Americold (Cold) Is Cracking

About: Americold Realty Trust, Inc. (COLD)
by: Bobfoxing


3rd quarter earnings and forecasts will disappoint (Thursday, Nov. 8, 2018).

Growth opportunities do not justify their current PE or market cap.

Shorting COLD at any price above $20 will pay off within the next 6 months.

On Thursday, November 8th, Americold (COLD) will announce their 3rd quarter earnings. The consensus is $.12 per share, bringing their forward PE to 57. The following is from

Think about that; a forward PE of 57 for a company with near zero revenue growth for the past five years and a PE that may drop to 46 times in 2019, remaining more than double the Transportation Industry and triple the S&P.

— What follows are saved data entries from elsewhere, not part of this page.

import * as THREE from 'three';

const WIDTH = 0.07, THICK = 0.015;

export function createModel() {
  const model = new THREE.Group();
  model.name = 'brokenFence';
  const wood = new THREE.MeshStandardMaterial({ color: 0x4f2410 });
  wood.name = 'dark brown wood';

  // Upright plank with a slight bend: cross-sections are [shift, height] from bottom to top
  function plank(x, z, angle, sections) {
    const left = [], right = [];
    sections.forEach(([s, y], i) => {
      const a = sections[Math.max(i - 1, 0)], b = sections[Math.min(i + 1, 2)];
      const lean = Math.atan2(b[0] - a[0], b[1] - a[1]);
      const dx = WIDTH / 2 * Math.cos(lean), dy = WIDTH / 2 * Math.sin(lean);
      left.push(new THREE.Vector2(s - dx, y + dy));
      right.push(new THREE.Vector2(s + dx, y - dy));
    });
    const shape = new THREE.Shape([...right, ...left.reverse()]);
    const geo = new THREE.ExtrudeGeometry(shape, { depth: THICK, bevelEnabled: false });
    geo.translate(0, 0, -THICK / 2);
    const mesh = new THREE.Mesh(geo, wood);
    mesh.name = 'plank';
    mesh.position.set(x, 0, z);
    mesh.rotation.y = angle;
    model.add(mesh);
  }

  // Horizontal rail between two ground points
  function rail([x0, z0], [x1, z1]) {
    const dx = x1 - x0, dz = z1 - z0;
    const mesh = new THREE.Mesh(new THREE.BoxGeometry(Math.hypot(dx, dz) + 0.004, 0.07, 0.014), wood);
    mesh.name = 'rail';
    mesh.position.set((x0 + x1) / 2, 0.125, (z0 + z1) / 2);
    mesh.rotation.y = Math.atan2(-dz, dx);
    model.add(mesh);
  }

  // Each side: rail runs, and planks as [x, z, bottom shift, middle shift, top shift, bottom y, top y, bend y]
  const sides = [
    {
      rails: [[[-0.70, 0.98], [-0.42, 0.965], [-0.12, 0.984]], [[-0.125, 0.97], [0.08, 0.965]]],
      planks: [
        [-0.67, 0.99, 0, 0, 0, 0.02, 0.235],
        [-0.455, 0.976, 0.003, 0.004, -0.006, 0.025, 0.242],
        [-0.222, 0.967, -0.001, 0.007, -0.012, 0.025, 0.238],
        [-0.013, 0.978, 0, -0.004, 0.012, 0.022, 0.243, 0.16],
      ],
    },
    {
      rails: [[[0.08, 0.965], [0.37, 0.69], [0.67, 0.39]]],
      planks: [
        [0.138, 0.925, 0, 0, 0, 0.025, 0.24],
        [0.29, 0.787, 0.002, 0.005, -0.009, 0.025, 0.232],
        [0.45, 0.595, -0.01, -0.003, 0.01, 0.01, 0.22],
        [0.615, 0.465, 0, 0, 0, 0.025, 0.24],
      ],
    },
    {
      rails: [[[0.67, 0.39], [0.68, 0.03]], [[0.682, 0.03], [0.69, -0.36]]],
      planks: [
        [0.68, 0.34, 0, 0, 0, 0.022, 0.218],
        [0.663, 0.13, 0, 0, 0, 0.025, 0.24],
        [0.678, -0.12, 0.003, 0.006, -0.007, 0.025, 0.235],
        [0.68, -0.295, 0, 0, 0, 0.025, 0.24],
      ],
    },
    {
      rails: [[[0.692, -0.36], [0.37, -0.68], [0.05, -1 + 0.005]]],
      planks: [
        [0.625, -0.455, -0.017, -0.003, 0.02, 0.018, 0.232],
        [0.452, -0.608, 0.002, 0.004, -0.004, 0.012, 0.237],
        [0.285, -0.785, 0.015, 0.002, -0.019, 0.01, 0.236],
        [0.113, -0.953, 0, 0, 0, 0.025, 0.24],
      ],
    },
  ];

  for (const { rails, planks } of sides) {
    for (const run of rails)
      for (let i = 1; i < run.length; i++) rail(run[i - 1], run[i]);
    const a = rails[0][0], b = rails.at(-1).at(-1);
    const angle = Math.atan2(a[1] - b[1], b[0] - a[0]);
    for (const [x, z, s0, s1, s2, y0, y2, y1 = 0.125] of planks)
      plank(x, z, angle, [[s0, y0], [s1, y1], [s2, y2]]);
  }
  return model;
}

It's widely known in the cold storage industry that Americold and its competitors are essentially full, so growth can only come from costly new facilities or acquisitions, both of which would put pressure on cash flow and/or debt.

Their IPO in January 2018 started at about $16. Their common share price has run up to $24-26 range. This cannot be explained by anything in their financials. Their current dividend of 3% is below US REIT averages, and their market cap, calculated as a multiple of EBITDA (Source: CNBC Business News: COLD EBITDA of $266 million) results in a $3.6 billion valuation. That's a 14 multiple of EBITDA, 40% higher than any of the 20+ private equity transactions I've been aware of in the cold storage industry over the past decade.

The Equity Summary Score published by (see chart below) has dropped to Very Bearish. On 9/24, Thomson Reuters/Verus issued a press release stating they have dropped coverage over Americold altogether. On 10/10, Zacks further reduced their rating. The analysts are finally catching on.

Insider trading has been strong with the primary share owner (R. Burkle) dumping 30% of his stock. Overall institutional holdings have been dropping, including Fortress Investment Group pulling out entirely, disposing of all 7.2 million of their shares in mid-September. Source:

So, what explains the current stock price (closing at $24.75 on November 6). There are any combination of four factors:

1. COLD is the first in the refrigerated warehousing market to go public. They are, in fact, the largest; however, the competition from private equity and private operators for this business (storing and reshipping refrigerated and frozen food) is fierce. Equally capable competitors exist in every market Americold resides. (Lineage Logistics)(U.S. Cold Storage)

Competition has held down the opportunity to increase profit margins for decades. Major food processors and producers are free to store their products at any one of the cold storage companies, frequently without any formal contract or agreement. Cold storage is a "commodity"; anyone can build and operate with off the shelf inventory systems and a manager with reasonable experience.

2. Americold claims to operate in three segments, including the highly valued Transportation Segment. Note the statement in their Company Profile as published on

This is a gross exaggeration; their participation/opportunity in transportation is minuscule. Nearly all transportation management is controlled directly by the food producers (Heinz, etc.) and the retailers (Kroger, etc.) and food service providers (Sysco, etc.). I am hopeful someone will ask Americold to break out their "Transportation Segment" projections.

3. Institutional investors and insiders, led by Goldman Sachs, hold a major stake in COLD; over 60%. The chart below is from As mentioned, Fortress's exit is the first crack in this group. The others have been holding tight for now to maintain a high price per share. I believe after Thursday’s earnings, you will see others ‘jump ship’ which will put the stock price under significant pressure.

4. There is a common misconception that frozen food is growing as a share of all food products. Industry reports are all over the field on this issue. I suggest you talk with the manager of your local supermarket. I’ve talked with dozens who say fresh and organic is the trend. Most say they have plans to hold steady or shrink their frozen food shelf space. None talk of expanding.

As I’ve stated in earlier articles, COLD's shares should be priced in the mid-low teens. One of these quarters, perhaps this one, will produce results that will push the stock price downward. According to the attached Ned Davis Report, Americold's short interest ratio has crept up to over 12. You can access this report and others through Fidelity and Schwab. These reports suggest a growing interest in COLD as an excellent candidate for shorting. I suggest shorting at any level above $20.

Disclosure: I am/we are short COLD.

I wrote this article myself, and it expresses my own opinions. I am not receiving compensation for it (other than from Seeking Alpha). I have no business relationship with any company whose stock is mentioned in this article.

Additional disclosure: I am considered (by my real name) as an industry expert, routinely providing insights to private equity and wealth managers.